** Data extracts follows **
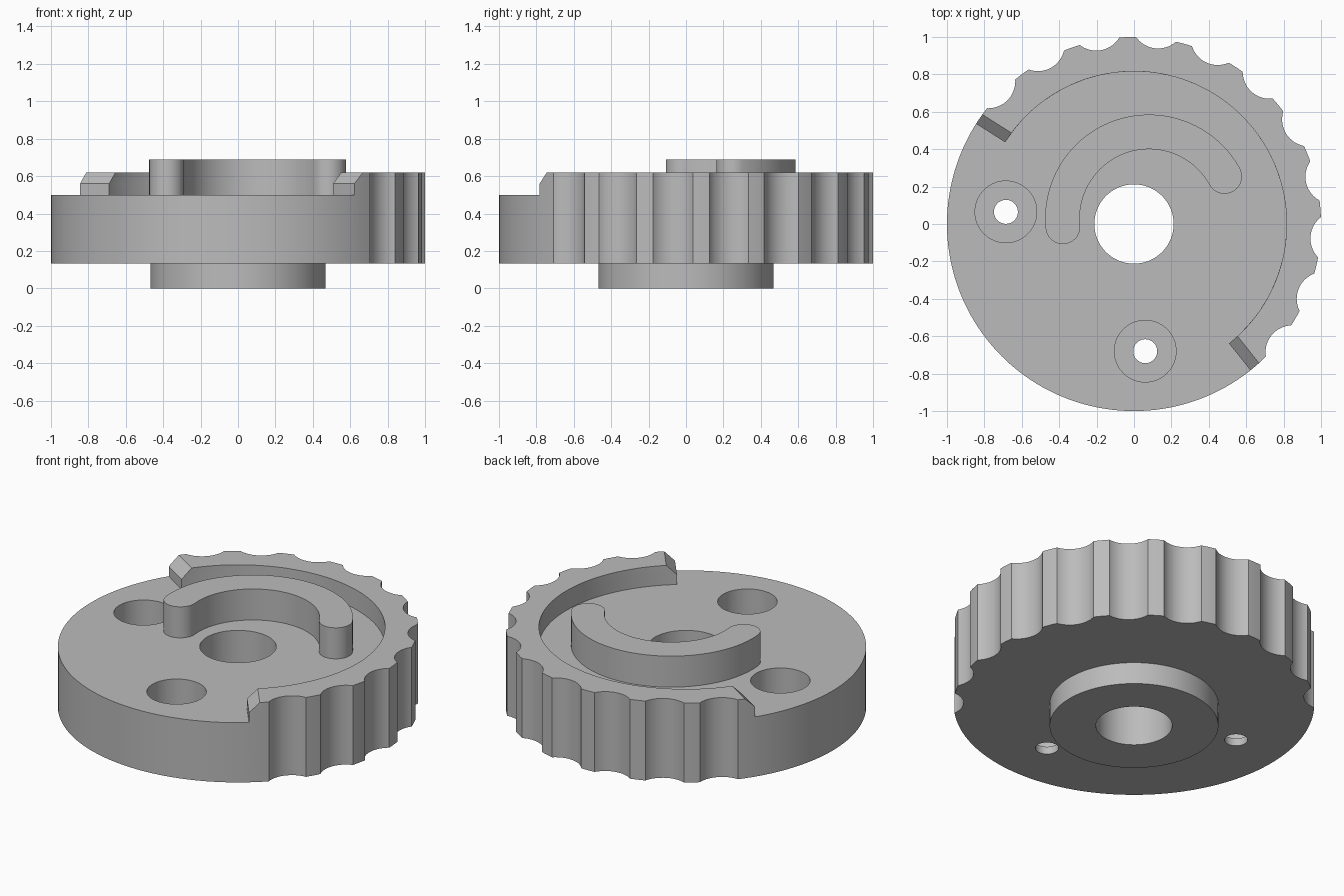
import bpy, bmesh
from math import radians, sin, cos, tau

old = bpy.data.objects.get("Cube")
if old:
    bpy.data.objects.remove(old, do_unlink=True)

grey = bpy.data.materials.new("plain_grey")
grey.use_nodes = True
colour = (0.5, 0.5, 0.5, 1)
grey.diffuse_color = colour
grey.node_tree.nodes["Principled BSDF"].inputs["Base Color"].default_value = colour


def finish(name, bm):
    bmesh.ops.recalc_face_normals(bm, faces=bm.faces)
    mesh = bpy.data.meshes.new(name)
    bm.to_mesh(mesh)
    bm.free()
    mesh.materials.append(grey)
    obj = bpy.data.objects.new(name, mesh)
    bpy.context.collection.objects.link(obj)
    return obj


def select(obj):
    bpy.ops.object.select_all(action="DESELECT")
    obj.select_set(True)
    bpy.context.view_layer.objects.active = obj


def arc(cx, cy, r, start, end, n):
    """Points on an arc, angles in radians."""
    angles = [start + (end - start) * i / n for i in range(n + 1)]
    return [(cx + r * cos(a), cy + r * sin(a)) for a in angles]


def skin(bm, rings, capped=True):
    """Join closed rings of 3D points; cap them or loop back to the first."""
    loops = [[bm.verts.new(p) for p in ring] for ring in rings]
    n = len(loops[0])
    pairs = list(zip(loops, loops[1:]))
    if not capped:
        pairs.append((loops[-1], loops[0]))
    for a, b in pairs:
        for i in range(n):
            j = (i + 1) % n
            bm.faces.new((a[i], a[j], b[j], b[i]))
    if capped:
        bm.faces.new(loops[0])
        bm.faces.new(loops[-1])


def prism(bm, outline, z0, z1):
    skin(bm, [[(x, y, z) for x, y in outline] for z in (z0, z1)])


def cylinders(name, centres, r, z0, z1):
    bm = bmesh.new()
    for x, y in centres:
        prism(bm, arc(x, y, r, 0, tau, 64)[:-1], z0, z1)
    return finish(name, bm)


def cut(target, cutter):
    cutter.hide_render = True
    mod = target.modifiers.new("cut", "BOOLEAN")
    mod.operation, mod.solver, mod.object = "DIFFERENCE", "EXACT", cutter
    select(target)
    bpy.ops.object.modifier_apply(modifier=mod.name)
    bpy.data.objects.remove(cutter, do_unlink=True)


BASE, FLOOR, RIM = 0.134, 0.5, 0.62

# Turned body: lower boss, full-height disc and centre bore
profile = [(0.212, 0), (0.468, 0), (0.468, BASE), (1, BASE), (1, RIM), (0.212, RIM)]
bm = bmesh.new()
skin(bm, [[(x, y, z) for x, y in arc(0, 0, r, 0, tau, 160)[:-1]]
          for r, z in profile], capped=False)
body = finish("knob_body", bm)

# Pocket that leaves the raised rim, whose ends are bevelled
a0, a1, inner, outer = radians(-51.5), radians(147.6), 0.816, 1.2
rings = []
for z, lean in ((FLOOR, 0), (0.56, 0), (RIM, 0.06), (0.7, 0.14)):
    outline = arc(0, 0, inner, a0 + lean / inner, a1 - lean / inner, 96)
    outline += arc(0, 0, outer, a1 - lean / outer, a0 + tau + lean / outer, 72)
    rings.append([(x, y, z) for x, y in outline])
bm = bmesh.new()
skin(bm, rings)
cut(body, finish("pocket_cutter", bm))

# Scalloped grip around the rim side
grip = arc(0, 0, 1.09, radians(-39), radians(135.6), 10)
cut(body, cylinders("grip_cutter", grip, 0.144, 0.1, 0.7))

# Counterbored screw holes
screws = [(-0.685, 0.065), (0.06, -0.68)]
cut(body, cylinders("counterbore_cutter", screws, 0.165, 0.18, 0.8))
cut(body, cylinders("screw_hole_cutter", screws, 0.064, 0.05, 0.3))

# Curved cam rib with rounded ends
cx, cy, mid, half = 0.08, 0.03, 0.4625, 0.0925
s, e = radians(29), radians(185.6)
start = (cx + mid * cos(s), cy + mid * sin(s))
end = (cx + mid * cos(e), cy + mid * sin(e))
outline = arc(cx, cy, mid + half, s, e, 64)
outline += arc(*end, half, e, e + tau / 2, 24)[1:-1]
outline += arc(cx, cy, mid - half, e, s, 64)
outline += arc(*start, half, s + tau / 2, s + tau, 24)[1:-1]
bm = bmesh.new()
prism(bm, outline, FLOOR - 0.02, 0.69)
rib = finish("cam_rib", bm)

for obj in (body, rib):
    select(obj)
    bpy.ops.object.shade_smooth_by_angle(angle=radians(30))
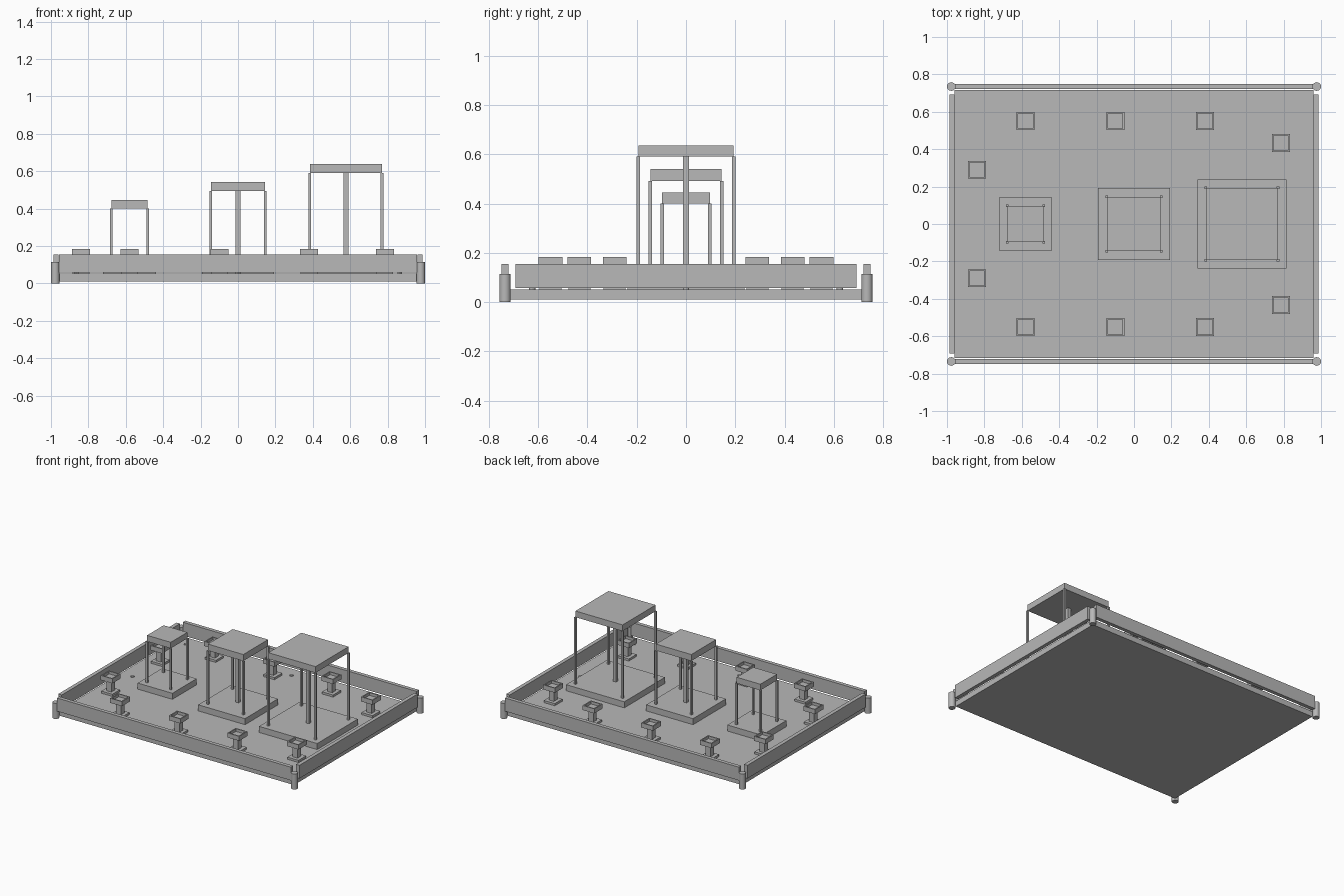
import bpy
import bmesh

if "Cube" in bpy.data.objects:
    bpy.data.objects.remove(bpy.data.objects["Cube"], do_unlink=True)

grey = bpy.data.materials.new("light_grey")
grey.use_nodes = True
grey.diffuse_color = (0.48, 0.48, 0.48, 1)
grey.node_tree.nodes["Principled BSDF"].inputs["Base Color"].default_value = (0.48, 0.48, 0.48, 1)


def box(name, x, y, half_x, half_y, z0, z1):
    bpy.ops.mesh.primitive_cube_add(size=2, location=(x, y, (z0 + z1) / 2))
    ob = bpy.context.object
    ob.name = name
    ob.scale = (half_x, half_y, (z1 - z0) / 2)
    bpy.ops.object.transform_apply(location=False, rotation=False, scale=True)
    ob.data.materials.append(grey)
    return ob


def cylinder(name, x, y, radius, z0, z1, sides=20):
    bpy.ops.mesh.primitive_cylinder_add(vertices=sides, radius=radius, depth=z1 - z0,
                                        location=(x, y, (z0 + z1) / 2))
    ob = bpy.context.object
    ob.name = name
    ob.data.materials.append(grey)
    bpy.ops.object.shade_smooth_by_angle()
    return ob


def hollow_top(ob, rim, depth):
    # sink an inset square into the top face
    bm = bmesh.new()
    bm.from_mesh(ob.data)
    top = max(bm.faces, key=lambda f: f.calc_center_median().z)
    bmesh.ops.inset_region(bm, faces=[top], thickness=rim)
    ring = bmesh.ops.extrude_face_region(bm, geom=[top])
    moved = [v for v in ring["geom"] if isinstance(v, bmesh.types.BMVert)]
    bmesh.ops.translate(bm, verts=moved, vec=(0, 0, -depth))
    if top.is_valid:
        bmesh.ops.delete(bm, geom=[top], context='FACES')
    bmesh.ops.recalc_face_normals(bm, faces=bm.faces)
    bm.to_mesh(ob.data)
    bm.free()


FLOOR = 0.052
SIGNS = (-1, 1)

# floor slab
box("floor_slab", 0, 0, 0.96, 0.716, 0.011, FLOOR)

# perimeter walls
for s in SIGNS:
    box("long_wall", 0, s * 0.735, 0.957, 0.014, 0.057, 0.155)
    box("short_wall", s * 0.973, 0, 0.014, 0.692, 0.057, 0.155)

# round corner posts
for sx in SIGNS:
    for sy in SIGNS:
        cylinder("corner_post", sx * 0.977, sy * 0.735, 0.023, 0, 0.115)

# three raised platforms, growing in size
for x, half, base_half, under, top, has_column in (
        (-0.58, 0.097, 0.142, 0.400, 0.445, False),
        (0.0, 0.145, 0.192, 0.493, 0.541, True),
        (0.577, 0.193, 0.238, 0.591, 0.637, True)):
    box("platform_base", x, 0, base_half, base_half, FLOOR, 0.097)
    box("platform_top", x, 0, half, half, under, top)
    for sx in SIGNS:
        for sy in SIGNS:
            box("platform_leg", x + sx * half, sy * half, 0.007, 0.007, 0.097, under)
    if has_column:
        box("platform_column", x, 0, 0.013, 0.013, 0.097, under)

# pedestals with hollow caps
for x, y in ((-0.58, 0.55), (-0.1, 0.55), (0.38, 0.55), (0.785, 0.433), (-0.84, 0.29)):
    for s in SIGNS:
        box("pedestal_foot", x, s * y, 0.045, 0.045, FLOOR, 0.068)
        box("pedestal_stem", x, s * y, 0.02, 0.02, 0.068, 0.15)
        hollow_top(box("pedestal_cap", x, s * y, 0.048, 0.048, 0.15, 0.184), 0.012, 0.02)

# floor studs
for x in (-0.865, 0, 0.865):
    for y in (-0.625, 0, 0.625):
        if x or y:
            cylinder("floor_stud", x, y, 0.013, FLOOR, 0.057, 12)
** End of Data extracts **
** Data extracts follows **
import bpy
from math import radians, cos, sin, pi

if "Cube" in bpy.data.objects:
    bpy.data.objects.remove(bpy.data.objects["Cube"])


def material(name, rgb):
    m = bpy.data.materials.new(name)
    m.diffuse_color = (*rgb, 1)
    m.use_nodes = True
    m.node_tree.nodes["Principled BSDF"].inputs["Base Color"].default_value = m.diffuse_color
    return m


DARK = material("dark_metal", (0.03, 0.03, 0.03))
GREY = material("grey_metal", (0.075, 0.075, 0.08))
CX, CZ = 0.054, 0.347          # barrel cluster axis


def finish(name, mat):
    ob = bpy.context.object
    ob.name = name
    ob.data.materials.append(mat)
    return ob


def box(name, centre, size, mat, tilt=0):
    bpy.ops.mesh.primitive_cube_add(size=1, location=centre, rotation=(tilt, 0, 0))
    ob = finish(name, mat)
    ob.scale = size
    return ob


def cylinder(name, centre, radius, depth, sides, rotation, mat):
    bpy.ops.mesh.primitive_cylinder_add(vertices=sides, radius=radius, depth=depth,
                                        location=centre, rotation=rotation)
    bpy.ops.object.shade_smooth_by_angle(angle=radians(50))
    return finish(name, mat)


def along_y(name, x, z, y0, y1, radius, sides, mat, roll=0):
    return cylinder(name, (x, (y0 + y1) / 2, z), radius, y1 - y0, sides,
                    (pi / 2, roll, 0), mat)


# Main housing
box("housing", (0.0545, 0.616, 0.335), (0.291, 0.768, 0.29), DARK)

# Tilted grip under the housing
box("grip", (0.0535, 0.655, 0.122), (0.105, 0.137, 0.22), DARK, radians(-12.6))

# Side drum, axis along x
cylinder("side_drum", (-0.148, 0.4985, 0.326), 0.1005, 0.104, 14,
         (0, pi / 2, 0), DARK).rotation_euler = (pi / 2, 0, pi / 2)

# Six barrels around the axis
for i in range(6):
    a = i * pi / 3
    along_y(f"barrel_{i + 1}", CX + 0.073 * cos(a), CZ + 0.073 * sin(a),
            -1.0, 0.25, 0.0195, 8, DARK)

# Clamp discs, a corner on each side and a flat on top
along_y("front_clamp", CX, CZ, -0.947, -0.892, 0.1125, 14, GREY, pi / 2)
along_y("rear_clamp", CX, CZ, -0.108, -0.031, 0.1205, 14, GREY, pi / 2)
** End of Data extracts **
• [What needs to be done] Could you return exactly the lines above from the line with "import bpy, bmesh" to the line with "obj = bpy.data.objects.new(name, mesh)", both included, and nothing else?

• [Written response]
import bpy, bmesh
from math import radians, sin, cos, tau

old = bpy.data.objects.get("Cube")
if old:
    bpy.data.objects.remove(old, do_unlink=True)

grey = bpy.data.materials.new("plain_grey")
grey.use_nodes = True
colour = (0.5, 0.5, 0.5, 1)
grey.diffuse_color = colour
grey.node_tree.nodes["Principled BSDF"].inputs["Base Color"].default_value = colour


def finish(name, bm):
    bmesh.ops.recalc_face_normals(bm, faces=bm.faces)
    mesh = bpy.data.meshes.new(name)
    bm.to_mesh(mesh)
    bm.free()
    mesh.materials.append(grey)
    obj = bpy.data.objects.new(name, mesh)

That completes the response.